Asia's economic growth is expected to remain flat in 2003 with the threat of a war in Iraq, a faltering US economy and deflationary concerns in the region posing major risks, the Asian Development Bank (ADB) said yesterday.
The Manila-based bank forecast that the region's economy would expand 5.6 per cent next year, the same as expected in 2002.
While China, South Korea, Viet Nam and India are expected to lead the region's growth, the export-driven Southeast Asian economies will only see a moderate improvement in their fortunes, ADB's chief economist Ifzal Ali told a media briefing.
"In all these economies, strengthened exports and an improvement in business will be important contributory factors in future growth," he said.
The ADB had forecast in September that the region would grow by 5 per cent in 2002 and by 5.7 per cent next year.
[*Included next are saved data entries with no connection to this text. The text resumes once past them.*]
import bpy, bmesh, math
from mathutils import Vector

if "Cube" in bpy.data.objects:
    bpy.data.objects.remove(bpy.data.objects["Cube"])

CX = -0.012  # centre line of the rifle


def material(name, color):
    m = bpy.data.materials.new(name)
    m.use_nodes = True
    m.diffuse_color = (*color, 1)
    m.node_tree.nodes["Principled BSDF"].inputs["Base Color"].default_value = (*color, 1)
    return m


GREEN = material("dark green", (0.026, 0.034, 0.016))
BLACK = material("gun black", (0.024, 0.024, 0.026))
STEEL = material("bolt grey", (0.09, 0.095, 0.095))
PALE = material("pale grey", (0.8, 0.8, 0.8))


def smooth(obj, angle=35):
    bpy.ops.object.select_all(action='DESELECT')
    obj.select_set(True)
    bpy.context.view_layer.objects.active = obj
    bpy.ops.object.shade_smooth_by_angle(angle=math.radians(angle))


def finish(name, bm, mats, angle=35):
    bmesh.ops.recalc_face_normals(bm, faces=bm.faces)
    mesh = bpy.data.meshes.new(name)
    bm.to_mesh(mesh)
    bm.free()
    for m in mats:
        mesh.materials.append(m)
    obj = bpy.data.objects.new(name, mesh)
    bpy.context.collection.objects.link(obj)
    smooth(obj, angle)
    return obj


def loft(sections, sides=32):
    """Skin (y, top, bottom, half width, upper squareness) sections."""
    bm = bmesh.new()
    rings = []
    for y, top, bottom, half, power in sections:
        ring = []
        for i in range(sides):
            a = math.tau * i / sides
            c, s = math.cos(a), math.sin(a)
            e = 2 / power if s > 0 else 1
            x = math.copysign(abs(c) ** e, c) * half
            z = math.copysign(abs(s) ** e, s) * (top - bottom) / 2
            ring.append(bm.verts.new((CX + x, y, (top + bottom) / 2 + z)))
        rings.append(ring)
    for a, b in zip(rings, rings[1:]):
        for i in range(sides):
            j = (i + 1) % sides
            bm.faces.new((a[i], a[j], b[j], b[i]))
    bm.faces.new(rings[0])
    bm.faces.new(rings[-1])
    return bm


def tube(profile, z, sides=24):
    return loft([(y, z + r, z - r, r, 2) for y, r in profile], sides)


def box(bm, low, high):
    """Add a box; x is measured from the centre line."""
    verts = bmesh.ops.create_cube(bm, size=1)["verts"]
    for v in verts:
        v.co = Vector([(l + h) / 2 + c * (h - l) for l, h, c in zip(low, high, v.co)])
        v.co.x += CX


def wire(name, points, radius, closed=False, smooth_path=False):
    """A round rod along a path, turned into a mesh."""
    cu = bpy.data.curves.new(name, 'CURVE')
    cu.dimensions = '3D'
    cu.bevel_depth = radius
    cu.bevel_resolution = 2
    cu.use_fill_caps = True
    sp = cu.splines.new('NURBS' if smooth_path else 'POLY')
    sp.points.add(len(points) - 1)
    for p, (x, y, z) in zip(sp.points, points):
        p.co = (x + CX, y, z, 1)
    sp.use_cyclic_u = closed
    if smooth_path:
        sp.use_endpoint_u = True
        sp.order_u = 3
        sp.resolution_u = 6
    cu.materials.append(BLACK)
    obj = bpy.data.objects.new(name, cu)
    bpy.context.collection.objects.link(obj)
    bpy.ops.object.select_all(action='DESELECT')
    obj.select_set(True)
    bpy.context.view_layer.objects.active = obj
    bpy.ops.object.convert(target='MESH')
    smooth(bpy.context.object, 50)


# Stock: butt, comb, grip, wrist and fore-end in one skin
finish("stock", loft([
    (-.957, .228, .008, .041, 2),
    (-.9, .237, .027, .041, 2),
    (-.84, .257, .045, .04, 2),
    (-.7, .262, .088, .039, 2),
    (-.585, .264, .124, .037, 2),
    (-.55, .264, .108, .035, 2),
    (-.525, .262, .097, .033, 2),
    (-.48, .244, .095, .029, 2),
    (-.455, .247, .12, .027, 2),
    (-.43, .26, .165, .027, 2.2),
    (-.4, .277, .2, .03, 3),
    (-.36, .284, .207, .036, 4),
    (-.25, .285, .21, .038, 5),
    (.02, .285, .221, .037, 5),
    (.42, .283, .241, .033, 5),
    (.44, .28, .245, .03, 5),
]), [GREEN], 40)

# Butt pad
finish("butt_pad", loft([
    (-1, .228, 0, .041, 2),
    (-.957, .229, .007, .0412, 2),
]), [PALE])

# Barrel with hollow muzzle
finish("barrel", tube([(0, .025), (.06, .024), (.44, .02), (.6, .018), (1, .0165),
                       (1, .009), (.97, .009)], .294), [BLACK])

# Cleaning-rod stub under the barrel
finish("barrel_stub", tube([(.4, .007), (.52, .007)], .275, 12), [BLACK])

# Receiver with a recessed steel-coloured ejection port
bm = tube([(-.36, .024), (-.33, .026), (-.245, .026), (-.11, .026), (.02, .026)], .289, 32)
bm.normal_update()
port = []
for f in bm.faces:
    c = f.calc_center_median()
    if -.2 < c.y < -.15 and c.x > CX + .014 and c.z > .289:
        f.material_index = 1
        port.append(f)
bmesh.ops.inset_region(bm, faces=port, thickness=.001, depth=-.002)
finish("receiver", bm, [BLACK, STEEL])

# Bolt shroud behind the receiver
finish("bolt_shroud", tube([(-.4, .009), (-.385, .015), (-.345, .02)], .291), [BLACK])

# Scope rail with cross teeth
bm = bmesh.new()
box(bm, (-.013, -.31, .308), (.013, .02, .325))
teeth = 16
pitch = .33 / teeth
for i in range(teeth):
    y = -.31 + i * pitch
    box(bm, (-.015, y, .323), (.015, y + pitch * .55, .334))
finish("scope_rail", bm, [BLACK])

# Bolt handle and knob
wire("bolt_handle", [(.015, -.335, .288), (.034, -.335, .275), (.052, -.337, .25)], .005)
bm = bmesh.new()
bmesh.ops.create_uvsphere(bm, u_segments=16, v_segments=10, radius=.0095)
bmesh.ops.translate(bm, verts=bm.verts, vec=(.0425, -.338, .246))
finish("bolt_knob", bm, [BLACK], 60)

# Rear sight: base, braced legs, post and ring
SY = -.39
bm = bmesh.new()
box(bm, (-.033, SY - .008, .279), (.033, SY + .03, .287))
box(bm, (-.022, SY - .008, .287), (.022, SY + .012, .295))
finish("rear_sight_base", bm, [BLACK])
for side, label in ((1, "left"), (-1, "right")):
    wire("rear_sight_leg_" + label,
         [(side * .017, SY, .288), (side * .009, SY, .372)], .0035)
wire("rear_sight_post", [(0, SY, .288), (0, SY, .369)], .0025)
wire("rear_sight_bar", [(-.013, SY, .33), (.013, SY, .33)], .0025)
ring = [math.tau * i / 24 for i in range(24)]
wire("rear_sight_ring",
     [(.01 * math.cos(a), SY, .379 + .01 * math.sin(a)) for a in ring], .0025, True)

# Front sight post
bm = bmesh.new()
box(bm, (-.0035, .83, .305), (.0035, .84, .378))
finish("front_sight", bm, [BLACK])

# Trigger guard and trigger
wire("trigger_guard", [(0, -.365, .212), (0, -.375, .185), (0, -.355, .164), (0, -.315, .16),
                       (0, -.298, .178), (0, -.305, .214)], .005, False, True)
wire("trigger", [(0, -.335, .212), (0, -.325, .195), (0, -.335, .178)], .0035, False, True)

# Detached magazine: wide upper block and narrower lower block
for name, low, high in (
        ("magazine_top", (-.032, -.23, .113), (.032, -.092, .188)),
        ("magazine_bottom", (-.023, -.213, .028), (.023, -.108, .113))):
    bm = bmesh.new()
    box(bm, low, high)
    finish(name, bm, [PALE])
"Given the less optimistic baseline outlook for the world economy compared to September 2002, ADB projections of developing Asia's gross domestic product (GDP) growth for 2003 has been slightly revised downward to 5.6 percent from 5.7 percent," Ali said.
Some 41 developing economies in Asia were covered by the ADB study.
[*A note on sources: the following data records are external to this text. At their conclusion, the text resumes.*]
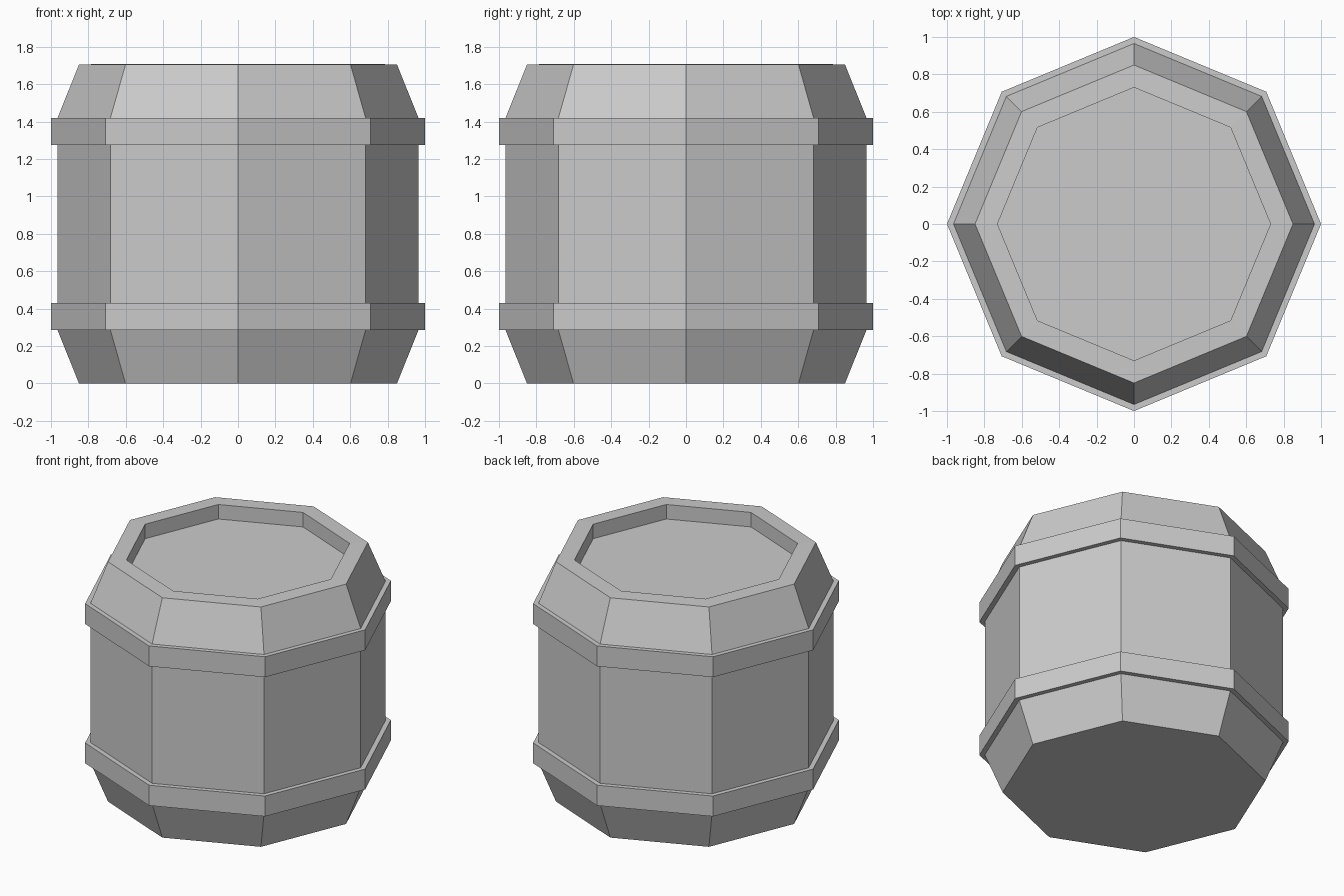
import bpy
import bmesh
from math import cos, sin, tau

if "Cube" in bpy.data.objects:
    bpy.data.objects.remove(bpy.data.objects["Cube"])

SIDES = 8


def lathe(name, profile, closed=False):
    """Revolve (radius, z) points into a flat-faced eight-sided object."""
    bm = bmesh.new()
    rings = [[bm.verts.new((r * cos(tau * i / SIDES), r * sin(tau * i / SIDES), z))
              for i in range(SIDES)] for r, z in profile]
    pairs = list(zip(rings, rings[1:]))
    if closed:
        pairs.append((rings[-1], rings[0]))
    else:
        bm.faces.new(rings[0][::-1])
        bm.faces.new(rings[-1])
    for a, b in pairs:
        for i in range(SIDES):
            j = (i + 1) % SIDES
            bm.faces.new((a[i], a[j], b[j], b[i]))
    bmesh.ops.recalc_face_normals(bm, faces=bm.faces)
    mesh = bpy.data.meshes.new(name)
    bm.to_mesh(mesh)
    bm.free()
    obj = bpy.data.objects.new(name, mesh)
    bpy.context.collection.objects.link(obj)
    return obj


# Barrel body with tapered ends, rim and recessed lid
lathe("barrel_body", [(0.85, 0), (0.965, 0.285), (0.965, 1.42),
                      (0.85, 1.705), (0.73, 1.708), (0.73, 1.605)])

# Two hoops around the body
for name, z in (("lower_hoop", 0.285), ("upper_hoop", 1.275)):
    lathe(name, [(0.96, z), (1.0, z), (1.0, z + 0.145), (0.96, z + 0.145)], closed=True)
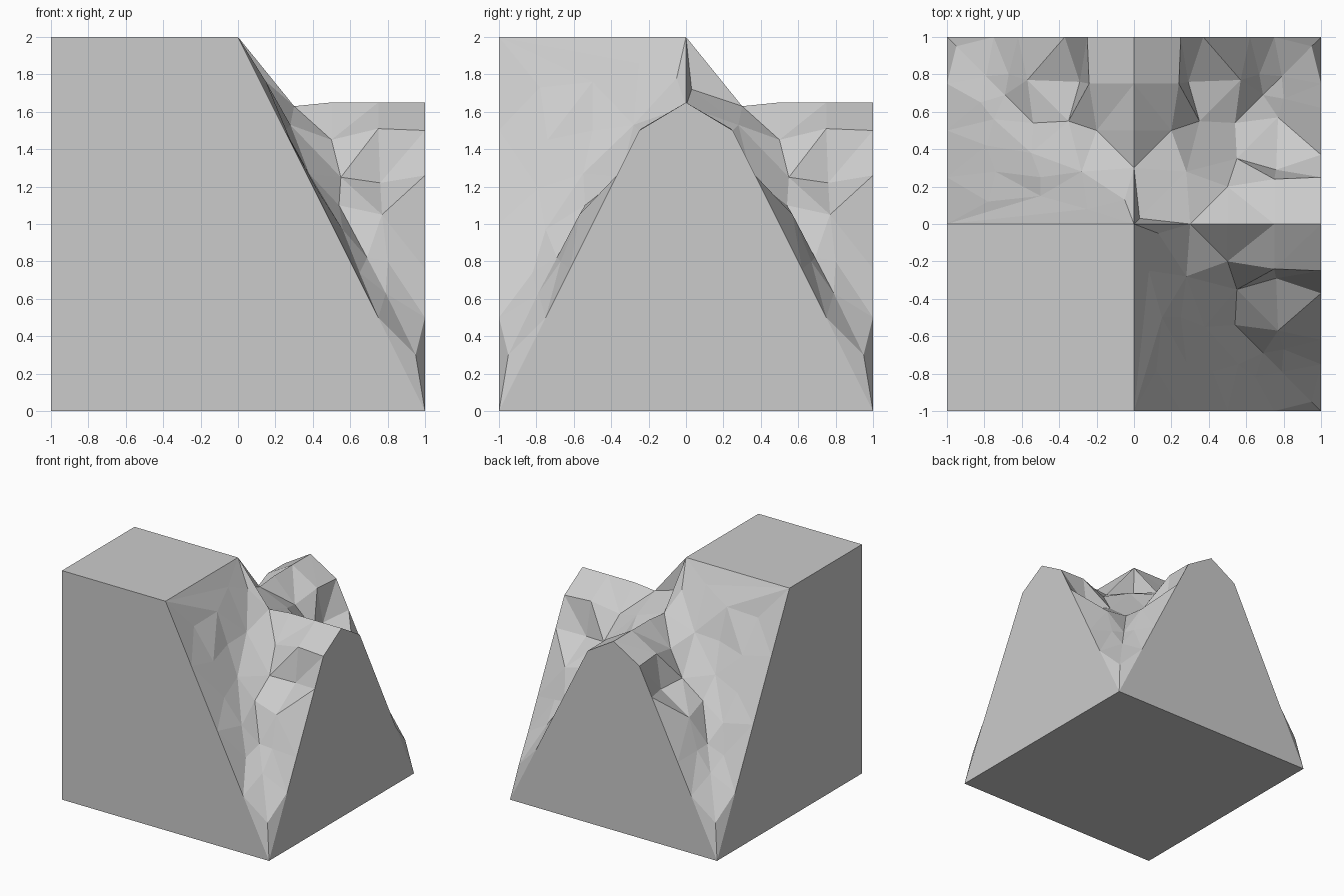
import bpy
import bmesh
from mathutils import Vector
from mathutils.geometry import delaunay_2d_cdt

cube = bpy.data.objects.get("Cube")
if cube:
    bpy.data.objects.remove(cube, do_unlink=True)

# Half-quadrant profiles: distance along the ridge, distance off it, height
HILL = [
    (.3, 0, 1.63), (.5, 0, 1.65), (.75, 0, 1.65), (1, 0, 1.65),
    (.5, .2, 1.45), (.75, .24, 1.51), (1, .25, 1.5),
    (.55, .35, 1.25), (.76, .29, 1.22), (1, .37, 1.26),
    (.77, .57, 1.05), (.8, .67, .8), (1, .62, .76), (1, .75, .5),
]
CLIFF = [
    (1, 0, 2), (.05, .13, 1.78), (.25, .08, 1.86), (.5, .15, 1.76),
    (.78, .12, 1.73), (1, .25, 1.5), (.5, .25, 1.5), (.74, .28, 1.45),
    (.55, .38, 1.27), (.79, .42, 1.19), (1, .5, 1),
    (.75, .56, .97), (.82, .65, .74), (1, .75, .5),
]
# Gully running down the diagonal of each rocky quadrant
GULLY = [(t, t, z) for t, z in
         ((0, 2), (.28, 1.53), (.54, 1.1), (.69, .82), (.79, .63), (.95, .3), (1, 0))]


def swap(points):
    return [(y, x, z) for x, y, z in points]


def flip_y(points):
    return [(x, -y, z) for x, y, z in points]


def add_rock(bm, points):
    """Triangulate scattered height points into a faceted slope."""
    flat = [Vector(p[:2]) for p in points]
    _, _, faces, origin, _, _ = delaunay_2d_cdt(flat, [], [], 0, 1e-5)
    verts = [bm.verts.new(p) for p in points]
    for face in faces:
        bm.faces.new([verts[origin[i][0]] for i in face])


def add_face(bm, points):
    bm.faces.new([bm.verts.new(p) for p in points])


bm = bmesh.new()

# Three rocky quadrants: back right, front right and back left
add_rock(bm, HILL + swap(HILL) + GULLY + [(.03, .03, 1.72)])
gorge = flip_y(HILL + swap(CLIFF) + GULLY)
add_rock(bm, gorge)
add_rock(bm, swap(gorge))

# Flat plateau on the remaining quadrant
add_face(bm, [(-1, -1, 2), (0, -1, 2), (0, 0, 2), (-1, 0, 2)])
bmesh.ops.remove_doubles(bm, verts=bm.verts, dist=1e-4)

# Four side walls, each following the skyline along its border
skyline = [v.co.copy() for v in bm.verts]
for axis in (0, 1):
    for side in (-1, 1):
        wall = [p for p in skyline if abs(p[axis] - side) < 1e-4]
        wall.sort(key=lambda p: p[1 - axis])
        if side < 0:
            wall.insert(0, Vector((-1, -1, 0)))
        add_face(bm, wall)

# Underside
add_face(bm, [(-1, -1, 0), (-1, 1, 0), (1, 1, 0), (1, -1, 0)])
bmesh.ops.remove_doubles(bm, verts=bm.verts, dist=1e-4)
bmesh.ops.recalc_face_normals(bm, faces=bm.faces)

mesh = bpy.data.meshes.new("cliff_corner_block")
bm.to_mesh(mesh)
bm.free()

# Single stone grey
stone = bpy.data.materials.new("stone_grey")
stone.use_nodes = True
grey = (.6, .6, .6, 1)
stone.diffuse_color = grey
stone.node_tree.nodes["Principled BSDF"].inputs["Base Color"].default_value = grey
mesh.materials.append(stone)

block = bpy.data.objects.new("cliff_corner_block", mesh)
bpy.context.collection.objects.link(block)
In East Asia, growth in the Chinese mainland and South Korea should fall back to 7.2 percent and 5.5 percent respectively in 2003, from 8 percent and 5.8 percent this year, due to weaker domestic and moderate export demand.
In China's Hong Kong Special Administrative Region, some improvements in the external environment, combined with a moderate revival in domestic expenditures will lead to a slight increase in growth in 2003, but at a projected 2.8 percent it will remain low by historical standards, the ADB said.
The bank predicted higher growth for Southeast Asia.
GDP is projected to expand by 4.3 percent in 2003 from this year's 3.9 percent in the Southeast Asian economies mainly because many of them are still in a recovery process, it said.
"Sustained domestic demand together with an better than average export performance in 2003 than in 2002 will help Indonesia, Malaysia, Singapore and Thailand grow somewhat faster in 2003," Ali said.
In South Asia, India, the only country in the region for which a projection is available, is expected to see its economic growth improve to 5.5-6 percent next year. In 2002, India's growth is expected to be 5 percent.
(China Daily December 13, 2002)